The Forgotten Ape
Why can't the gibbon get any respect?
At some point in the next four months, Spain will likely become the first country to extend legal rights to great apes, thereby protecting gorillas, orangutans, chimpanzees, and bonobos from abuse, torture, and unnatural death. The measure will, in practical terms, prevent the inhumane confinement of and testing on great apes, which are singled out among nonhuman animals for their cognitive abilities—on par, it is believed, with a 1-year-old human child. But there's another ape that might be just as sensitive and intelligent as the great apes, and yet the Spaniards are prepared to offer it no special rights or protections. No one stands up for the gibbon.
There are five types of ape. Four are considered "great." The fifth is the gibbon. Greatness in apes is largely a matter of size, and the gibbon, maxing out at 30 pounds, doesn't make the cut. To primatologists, it is known instead as the "lesser ape"—or, as its partisans prefer, the "small ape." As a result, it's overlooked in everything from environmental protections to fantasies of simian domination. (There are no slave-driving gibbons in Planet of the Apes.) Humans have resolved to protect our evolutionary family, yet we continue to ignore one of our closest cousins.
Gibbons may be small, but they bear all the requisites of apehood: large brains, no tail, and rotary shoulder blades. Like orangutans, they populate Southeast Asia. They're typically black with white markings around their faces, as if dressed in furry habits. Swinging through the treetops at speeds up to 35 miles per hour, they look a bit like flying nuns.
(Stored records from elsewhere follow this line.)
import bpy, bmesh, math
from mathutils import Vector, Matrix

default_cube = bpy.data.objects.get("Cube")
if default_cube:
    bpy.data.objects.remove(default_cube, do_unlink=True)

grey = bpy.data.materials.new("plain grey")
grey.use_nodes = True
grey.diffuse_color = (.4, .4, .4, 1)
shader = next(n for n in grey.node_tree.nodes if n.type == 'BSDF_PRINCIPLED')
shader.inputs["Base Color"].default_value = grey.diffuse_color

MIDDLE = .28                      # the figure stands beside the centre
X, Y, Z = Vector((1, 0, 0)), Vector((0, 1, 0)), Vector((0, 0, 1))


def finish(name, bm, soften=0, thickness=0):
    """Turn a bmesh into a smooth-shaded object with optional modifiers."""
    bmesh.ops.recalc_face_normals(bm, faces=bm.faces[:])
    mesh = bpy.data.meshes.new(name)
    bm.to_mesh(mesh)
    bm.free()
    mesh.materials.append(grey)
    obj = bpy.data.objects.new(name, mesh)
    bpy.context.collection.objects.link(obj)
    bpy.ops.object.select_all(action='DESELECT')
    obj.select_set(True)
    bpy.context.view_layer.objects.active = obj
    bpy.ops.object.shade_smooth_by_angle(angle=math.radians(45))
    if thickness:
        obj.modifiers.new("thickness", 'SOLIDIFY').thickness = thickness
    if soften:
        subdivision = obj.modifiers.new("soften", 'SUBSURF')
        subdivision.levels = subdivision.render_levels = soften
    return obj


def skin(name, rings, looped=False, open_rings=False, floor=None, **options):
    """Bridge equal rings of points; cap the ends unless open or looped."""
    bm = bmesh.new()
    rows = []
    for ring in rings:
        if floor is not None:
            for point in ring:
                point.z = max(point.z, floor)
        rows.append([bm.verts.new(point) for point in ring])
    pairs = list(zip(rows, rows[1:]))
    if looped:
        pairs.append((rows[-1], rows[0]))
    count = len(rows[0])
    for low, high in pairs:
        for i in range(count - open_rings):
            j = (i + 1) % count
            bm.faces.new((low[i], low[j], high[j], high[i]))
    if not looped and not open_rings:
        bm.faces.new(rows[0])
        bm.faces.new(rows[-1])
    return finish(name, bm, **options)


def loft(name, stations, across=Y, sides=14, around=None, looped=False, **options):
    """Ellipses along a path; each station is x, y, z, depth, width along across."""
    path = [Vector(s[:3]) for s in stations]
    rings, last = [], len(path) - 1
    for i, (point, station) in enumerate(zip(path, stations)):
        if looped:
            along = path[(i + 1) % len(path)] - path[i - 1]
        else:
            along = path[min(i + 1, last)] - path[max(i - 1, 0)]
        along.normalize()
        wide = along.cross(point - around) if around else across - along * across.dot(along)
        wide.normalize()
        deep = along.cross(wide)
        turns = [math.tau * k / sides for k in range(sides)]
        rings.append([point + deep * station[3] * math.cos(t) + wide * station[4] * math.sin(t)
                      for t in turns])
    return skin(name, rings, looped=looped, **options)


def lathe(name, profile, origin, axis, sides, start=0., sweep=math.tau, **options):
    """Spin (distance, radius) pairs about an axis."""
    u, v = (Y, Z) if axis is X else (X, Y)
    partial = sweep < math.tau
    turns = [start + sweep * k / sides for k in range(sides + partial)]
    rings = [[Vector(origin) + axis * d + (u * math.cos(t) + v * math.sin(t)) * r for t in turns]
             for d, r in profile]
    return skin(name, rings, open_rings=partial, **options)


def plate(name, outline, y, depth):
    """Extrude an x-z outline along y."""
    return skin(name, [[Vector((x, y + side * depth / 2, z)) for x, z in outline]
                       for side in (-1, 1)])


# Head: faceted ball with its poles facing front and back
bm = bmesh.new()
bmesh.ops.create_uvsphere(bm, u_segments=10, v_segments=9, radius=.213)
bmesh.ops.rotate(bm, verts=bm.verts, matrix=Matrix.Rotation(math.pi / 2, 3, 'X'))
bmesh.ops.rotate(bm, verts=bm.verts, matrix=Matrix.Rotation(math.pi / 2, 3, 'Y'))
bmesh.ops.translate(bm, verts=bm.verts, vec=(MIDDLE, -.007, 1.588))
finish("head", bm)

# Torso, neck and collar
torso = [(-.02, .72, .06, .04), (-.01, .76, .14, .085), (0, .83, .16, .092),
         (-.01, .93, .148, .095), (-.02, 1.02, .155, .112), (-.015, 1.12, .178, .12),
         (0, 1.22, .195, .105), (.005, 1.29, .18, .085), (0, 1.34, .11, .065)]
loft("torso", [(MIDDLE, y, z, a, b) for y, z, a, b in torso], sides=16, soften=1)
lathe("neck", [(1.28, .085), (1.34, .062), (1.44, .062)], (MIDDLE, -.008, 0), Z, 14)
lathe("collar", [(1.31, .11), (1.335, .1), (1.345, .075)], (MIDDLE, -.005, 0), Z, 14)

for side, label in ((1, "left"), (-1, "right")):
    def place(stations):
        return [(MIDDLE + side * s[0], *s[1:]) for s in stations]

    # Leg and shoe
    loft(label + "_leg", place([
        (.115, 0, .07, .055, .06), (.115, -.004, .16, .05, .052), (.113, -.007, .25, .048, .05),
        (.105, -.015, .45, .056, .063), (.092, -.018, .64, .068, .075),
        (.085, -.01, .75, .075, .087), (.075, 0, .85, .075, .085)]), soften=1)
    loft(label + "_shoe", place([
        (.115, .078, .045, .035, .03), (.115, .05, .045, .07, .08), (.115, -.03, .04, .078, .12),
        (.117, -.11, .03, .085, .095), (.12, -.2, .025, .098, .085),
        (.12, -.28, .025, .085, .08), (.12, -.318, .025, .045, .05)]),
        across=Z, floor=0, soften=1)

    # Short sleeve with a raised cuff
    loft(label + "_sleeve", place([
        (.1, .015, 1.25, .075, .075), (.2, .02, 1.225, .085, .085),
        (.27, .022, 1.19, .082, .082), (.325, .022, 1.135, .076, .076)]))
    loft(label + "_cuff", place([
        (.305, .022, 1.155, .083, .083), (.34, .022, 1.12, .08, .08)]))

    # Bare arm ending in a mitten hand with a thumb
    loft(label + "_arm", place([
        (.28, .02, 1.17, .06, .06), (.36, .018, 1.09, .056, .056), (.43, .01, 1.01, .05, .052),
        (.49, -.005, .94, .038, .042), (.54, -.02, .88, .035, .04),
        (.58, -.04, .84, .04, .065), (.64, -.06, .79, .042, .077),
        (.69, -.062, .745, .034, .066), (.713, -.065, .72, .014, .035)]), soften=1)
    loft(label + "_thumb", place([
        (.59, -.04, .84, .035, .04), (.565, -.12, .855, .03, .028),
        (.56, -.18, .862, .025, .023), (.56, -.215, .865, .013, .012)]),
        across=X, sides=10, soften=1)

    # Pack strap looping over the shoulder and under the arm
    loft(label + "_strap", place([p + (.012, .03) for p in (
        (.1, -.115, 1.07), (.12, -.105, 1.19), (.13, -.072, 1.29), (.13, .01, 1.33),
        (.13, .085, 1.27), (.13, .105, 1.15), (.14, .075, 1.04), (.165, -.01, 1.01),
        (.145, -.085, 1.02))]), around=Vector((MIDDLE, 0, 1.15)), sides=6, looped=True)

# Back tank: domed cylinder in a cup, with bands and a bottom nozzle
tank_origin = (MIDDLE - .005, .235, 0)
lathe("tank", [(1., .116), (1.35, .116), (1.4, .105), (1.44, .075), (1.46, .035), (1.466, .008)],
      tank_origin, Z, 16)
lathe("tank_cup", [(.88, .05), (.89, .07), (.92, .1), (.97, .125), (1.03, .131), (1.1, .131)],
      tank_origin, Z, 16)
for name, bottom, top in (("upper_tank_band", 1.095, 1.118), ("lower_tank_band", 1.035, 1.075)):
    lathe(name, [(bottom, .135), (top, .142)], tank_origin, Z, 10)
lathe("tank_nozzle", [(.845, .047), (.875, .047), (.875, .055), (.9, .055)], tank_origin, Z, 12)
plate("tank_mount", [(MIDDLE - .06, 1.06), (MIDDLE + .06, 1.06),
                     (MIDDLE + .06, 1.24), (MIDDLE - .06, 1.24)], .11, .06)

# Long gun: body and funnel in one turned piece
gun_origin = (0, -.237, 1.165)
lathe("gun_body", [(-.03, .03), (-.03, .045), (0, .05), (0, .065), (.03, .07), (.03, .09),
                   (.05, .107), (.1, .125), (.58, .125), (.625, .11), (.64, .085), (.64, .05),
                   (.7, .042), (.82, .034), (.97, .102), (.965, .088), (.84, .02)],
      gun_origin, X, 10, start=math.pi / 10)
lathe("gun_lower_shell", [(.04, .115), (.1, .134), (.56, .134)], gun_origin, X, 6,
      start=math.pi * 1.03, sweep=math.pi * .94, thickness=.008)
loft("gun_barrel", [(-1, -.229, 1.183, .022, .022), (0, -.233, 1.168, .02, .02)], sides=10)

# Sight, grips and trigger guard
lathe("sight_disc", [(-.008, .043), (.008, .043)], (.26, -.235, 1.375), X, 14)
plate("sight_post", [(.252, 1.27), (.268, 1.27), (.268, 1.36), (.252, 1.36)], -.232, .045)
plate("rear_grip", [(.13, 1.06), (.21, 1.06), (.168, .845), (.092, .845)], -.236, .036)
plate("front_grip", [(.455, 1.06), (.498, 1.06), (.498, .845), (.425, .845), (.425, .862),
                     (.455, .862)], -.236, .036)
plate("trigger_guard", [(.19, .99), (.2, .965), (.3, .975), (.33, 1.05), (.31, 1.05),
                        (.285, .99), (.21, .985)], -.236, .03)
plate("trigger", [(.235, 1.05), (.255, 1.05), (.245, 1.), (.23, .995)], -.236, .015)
The gibbon's arboreal lifestyle is unique among the apes and, along with its small size, often leads people to mistake it for a monkey. (An ape, of course, is not a monkey: Both are primates, but they're not in the same superfamily.) Peter Gabriel, for example: His music video for "Shock the Monkey" stars a gibbon. The creators of the popular YouTube video "Monkey Death Wish" similarly misattribute their leading role. And a child swinging from monkey bars emulates the brachiation of a gibbon more than the movement of any monkey. They should be called gibbon bars.
The laboratory turns out to be no better than the playground. "I think quite often some researchers just look at gibbons like monkeys," says Alan Mootnick, who runs the Gibbon Conservation Center in California. That's one reason so little is known about them, even though they're more common and diverse than any other ape, with four genera and at least a dozen species. (Seventy percent of all apes are gibbons.) Louis Leakey, the famous paleoanthropologist, encouraged Jane Goodall, Dian Fossey, and Birute Mary Galdikas to study chimpanzees, gorillas, and orangutans, respectively, but never dispatched an emissary to the gibbons. The practical difficulties faced by primatologists in the field also contribute to our ignorance: Gibbons live in small families in remote tropical canopies, while great apes like the chimpanzees and gorillas stay in large, terrestrial groups.
The scarcity of scientific knowledge about gibbons hampers advocacy on their behalf. In 1993, Princeton bioethicist Peter Singer co-founded the Great Ape Project, a nonprofit animal-rights organization based in Seattle. Singer's group champions the principle enshrined in the new Spanish law—extension of human rights to great apes on account of their self-awareness, sense of the future, and ability to use human language. Does the Great Ape Project leave out gibbons because they don't possess these special abilities? No. According to Singer, it's because "we just didn't know enough about them."
Ben Crair is an associate editor at the Daily Beast.
Photograph of gibbons by Joerg Koch/AFP/Getty Images.